Given information >>
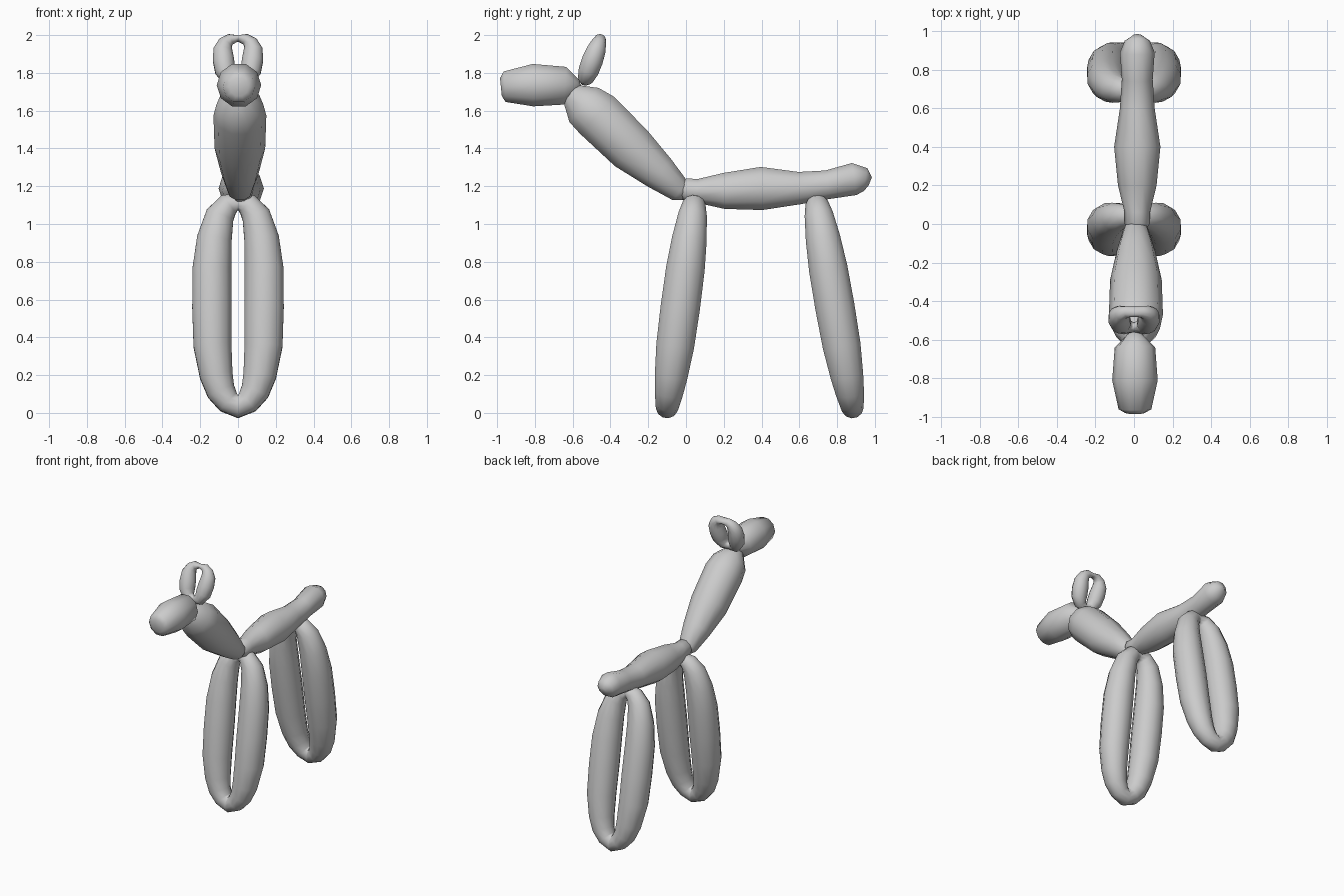
import bpy, bmesh, math
from mathutils import Vector

if "Cube" in bpy.data.objects:
    bpy.data.objects.remove(bpy.data.objects["Cube"])


def tube(name, pts, radii, normal, closed=False, sides=10):
    """Sweep a varying-radius ring along a planar path."""
    normal = Vector(normal).normalized()
    pts = [Vector(p) for p in pts]
    n = len(pts)
    bm = bmesh.new()
    rings = []
    for i, p in enumerate(pts):
        a = pts[(i - 1) % n] if closed or i else p
        b = pts[(i + 1) % n] if closed or i < n - 1 else p
        side = (b - a).normalized().cross(normal).normalized()
        ring = []
        for k in range(sides):
            t = 2 * math.pi * (k + 0.5) / sides
            r = radii[i]
            rs, rn = r if isinstance(r, tuple) else (r, r)
            ring.append(bm.verts.new(p + side * math.cos(t) * rs + normal * math.sin(t) * rn))
        rings.append(ring)
    for i in range(n if closed else n - 1):
        r0, r1 = rings[i], rings[(i + 1) % n]
        for k in range(sides):
            j = (k + 1) % sides
            bm.faces.new((r0[k], r0[j], r1[j], r1[k]))
    if not closed:
        bm.faces.new(rings[0])
        bm.faces.new(rings[-1])
    bmesh.ops.recalc_face_normals(bm, faces=bm.faces)
    me = bpy.data.meshes.new(name)
    bm.to_mesh(me)
    bm.free()
    for f in me.polygons:
        f.use_smooth = True
    ob = bpy.data.objects.new(name, me)
    bpy.context.collection.objects.link(ob)
    return ob


def balloon(name, stations, x):
    """Straight section: stations are (y, z, radius)."""
    return tube(name, [(x, y, z) for y, z, r in stations],
                [r for y, z, r in stations], (1, 0, 0))


def loop(name, half, bottom, top):
    """Folded loop: half is (x, fraction of height, radius), mirrored in x."""
    b, t = Vector((0, *bottom)), Vector((0, *top))
    full = half + [(-x, f, r) for x, f, r in half[-2:0:-1]]
    pts = [b.lerp(t, f) + Vector((x, 0, 0)) for x, f, r in full]
    return tube(name, pts, [r for x, f, r in full],
                (t - b).cross(Vector((1, 0, 0))), closed=True, sides=12)


# head
balloon("head", [(-.98, 1.725, .05), (-.96, 1.727, .085), (-.81, 1.735, .118),
                 (-.64, 1.732, .105), (-.585, 1.72, .05), (-.56, 1.70, .02)], .005)
# neck
balloon("neck", [(-.63, 1.72, .02), (-.605, 1.69, .065), (-.54, 1.63, .125),
                 (-.47, 1.575, .14), (-.29, 1.40, .134), (-.14, 1.27, .10),
                 (-.03, 1.175, .066), (.01, 1.15, .03)], .01)
# body with tail
balloon("body_and_tail", [(-.04, 1.18, .03), (0, 1.18, .065), (.06, 1.175, .066),
                          (.2, 1.175, .1), (.4, 1.188, .12), (.6, 1.19, .09),
                          (.75, 1.208, .08), (.89, 1.238, .09),
                          (.95, 1.235, .065), (.975, 1.225, .025)], .017)

# legs
leg = [(0, .032, .06), (.05, .055, .066), (.09, .105, .078), (.115, .18, .09),
       (.135, .32, .104), (.138, .5, .108), (.138, .68, .106), (.125, .82, .095),
       (.095, .93, .078), (.05, .98, .062), (0, .995, .045)]
loop("front_legs", leg, (-.105, -.005), (.045, 1.125))
loop("back_legs", leg, (.887, -.005), (.69, 1.125))

# ears
ear = [(0, .05, .025), (.045, .1, .042), (.068, .28, .056), (.077, .5, .058),
       (.08, .72, .052), (.066, .87, .04), (.04, .95, .03), (0, .97, (.015, .03))]
loop("ears", ear, (-.54, 1.745), (-.45, 1.99))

What is needed >> Copy only this part of the entries above: the line with "rings.append(ring)", the line with "me = bpy.data.meshes.new(name)", and the lines between, all exactly as written.

Task output >>
        rings.append(ring)
    for i in range(n if closed else n - 1):
        r0, r1 = rings[i], rings[(i + 1) % n]
        for k in range(sides):
            j = (k + 1) % sides
            bm.faces.new((r0[k], r0[j], r1[j], r1[k]))
    if not closed:
        bm.faces.new(rings[0])
        bm.faces.new(rings[-1])
    bmesh.ops.recalc_face_normals(bm, faces=bm.faces)
    me = bpy.data.meshes.new(name)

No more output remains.